[Start of section]

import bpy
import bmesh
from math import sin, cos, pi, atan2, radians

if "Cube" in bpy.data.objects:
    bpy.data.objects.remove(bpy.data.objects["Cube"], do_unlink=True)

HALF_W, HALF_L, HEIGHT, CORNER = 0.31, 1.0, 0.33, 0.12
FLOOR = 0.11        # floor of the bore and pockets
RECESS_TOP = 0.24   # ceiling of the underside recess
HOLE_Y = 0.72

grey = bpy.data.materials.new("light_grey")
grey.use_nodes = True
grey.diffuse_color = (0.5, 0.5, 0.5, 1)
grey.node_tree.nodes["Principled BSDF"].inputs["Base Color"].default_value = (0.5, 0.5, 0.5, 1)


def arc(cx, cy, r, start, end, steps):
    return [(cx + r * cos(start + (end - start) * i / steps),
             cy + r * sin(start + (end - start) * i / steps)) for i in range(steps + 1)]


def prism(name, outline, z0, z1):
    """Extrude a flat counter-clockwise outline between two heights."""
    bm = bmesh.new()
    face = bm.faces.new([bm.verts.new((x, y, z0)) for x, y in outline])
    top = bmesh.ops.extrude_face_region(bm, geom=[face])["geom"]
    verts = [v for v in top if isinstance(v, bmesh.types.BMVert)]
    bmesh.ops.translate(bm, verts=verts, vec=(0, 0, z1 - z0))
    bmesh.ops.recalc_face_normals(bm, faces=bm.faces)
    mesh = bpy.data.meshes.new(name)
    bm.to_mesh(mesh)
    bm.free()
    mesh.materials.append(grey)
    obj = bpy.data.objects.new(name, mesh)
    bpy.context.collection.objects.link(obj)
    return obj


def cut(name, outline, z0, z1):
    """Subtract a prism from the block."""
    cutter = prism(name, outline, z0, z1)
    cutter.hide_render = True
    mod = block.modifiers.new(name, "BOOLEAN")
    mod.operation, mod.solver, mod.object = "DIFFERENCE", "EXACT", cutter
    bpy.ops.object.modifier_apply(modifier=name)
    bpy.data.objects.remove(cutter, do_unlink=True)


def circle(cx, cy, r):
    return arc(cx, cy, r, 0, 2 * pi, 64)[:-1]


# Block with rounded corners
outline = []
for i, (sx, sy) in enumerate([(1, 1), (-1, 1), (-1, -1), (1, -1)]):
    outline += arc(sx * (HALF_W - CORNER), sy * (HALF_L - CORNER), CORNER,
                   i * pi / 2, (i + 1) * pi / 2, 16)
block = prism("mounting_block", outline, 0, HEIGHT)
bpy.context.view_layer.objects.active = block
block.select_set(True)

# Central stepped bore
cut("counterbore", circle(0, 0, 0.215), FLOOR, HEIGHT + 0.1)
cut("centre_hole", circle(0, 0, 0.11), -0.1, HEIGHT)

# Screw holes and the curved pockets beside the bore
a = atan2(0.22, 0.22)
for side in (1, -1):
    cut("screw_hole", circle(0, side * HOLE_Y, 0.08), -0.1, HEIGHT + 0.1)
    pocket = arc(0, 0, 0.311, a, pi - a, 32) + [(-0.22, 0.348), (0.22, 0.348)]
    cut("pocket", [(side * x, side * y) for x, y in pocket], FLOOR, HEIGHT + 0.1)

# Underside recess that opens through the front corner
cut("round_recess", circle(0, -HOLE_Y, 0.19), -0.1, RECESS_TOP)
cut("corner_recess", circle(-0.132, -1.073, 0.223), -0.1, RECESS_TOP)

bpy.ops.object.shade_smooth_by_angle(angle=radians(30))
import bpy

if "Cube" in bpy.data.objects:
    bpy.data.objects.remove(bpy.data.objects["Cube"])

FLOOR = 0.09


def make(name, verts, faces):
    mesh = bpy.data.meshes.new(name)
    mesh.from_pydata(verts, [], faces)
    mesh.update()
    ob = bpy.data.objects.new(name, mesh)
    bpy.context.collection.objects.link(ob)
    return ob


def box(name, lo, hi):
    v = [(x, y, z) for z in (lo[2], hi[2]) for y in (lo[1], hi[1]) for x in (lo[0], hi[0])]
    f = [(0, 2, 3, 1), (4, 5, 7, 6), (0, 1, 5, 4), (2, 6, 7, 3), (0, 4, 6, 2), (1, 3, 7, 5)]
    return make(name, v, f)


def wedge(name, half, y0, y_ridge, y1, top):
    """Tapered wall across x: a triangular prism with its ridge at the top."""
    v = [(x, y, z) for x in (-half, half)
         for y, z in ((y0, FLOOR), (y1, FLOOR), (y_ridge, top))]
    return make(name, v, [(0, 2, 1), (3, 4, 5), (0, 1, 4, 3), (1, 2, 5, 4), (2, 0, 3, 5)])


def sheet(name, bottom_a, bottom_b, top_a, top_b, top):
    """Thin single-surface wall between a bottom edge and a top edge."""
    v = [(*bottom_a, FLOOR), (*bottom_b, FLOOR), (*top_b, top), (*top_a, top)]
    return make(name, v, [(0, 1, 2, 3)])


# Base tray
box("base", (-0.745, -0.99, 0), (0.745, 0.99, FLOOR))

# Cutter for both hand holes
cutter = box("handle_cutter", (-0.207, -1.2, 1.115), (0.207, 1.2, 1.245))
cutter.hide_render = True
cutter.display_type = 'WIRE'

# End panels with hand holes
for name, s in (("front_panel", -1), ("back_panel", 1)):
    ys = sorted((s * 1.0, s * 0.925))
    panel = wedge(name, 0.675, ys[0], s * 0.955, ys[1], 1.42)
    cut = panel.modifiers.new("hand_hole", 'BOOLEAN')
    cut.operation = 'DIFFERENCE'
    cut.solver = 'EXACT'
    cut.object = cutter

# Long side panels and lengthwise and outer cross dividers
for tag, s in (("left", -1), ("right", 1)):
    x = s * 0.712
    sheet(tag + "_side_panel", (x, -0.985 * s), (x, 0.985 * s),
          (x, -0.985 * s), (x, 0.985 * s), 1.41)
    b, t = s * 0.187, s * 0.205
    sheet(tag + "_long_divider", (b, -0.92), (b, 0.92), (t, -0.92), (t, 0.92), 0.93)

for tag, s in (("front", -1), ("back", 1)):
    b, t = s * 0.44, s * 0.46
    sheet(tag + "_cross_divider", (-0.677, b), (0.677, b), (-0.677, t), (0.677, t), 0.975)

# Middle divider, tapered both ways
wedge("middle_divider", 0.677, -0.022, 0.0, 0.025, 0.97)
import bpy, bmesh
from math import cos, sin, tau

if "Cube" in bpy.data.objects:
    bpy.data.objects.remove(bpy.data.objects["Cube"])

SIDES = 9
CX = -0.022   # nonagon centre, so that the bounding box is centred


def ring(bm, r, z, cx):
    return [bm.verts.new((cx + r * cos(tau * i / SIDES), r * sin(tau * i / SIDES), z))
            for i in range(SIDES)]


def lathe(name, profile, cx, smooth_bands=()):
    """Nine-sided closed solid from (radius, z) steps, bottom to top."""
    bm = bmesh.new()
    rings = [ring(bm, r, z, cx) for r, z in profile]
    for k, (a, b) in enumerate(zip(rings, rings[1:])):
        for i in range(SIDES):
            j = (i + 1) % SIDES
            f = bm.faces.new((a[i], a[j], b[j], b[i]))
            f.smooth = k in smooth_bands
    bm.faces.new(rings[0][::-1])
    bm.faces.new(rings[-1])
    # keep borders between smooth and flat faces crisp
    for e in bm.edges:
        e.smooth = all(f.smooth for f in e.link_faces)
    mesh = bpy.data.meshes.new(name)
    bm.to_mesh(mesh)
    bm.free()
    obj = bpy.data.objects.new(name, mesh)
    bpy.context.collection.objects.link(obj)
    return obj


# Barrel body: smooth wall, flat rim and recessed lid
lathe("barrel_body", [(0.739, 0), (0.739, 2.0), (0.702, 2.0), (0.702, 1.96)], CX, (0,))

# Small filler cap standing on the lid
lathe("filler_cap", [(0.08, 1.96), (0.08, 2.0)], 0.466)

[End of section]

* Task description
All lines from the one that has "0.0, 0.025, 0.97)" through the end of the material above should be returned exactly; omit the rest.

* Result for this exercise
wedge("middle_divider", 0.677, -0.022, 0.0, 0.025, 0.97)
import bpy, bmesh
from math import cos, sin, tau

if "Cube" in bpy.data.objects:
    bpy.data.objects.remove(bpy.data.objects["Cube"])

SIDES = 9
CX = -0.022   # nonagon centre, so that the bounding box is centred


def ring(bm, r, z, cx):
    return [bm.verts.new((cx + r * cos(tau * i / SIDES), r * sin(tau * i / SIDES), z))
            for i in range(SIDES)]


def lathe(name, profile, cx, smooth_bands=()):
    """Nine-sided closed solid from (radius, z) steps, bottom to top."""
    bm = bmesh.new()
    rings = [ring(bm, r, z, cx) for r, z in profile]
    for k, (a, b) in enumerate(zip(rings, rings[1:])):
        for i in range(SIDES):
            j = (i + 1) % SIDES
            f = bm.faces.new((a[i], a[j], b[j], b[i]))
            f.smooth = k in smooth_bands
    bm.faces.new(rings[0][::-1])
    bm.faces.new(rings[-1])
    # keep borders between smooth and flat faces crisp
    for e in bm.edges:
        e.smooth = all(f.smooth for f in e.link_faces)
    mesh = bpy.data.meshes.new(name)
    bm.to_mesh(mesh)
    bm.free()
    obj = bpy.data.objects.new(name, mesh)
    bpy.context.collection.objects.link(obj)
    return obj


# Barrel body: smooth wall, flat rim and recessed lid
lathe("barrel_body", [(0.739, 0), (0.739, 2.0), (0.702, 2.0), (0.702, 1.96)], CX, (0,))

# Small filler cap standing on the lid
lathe("filler_cap", [(0.08, 1.96), (0.08, 2.0)], 0.466)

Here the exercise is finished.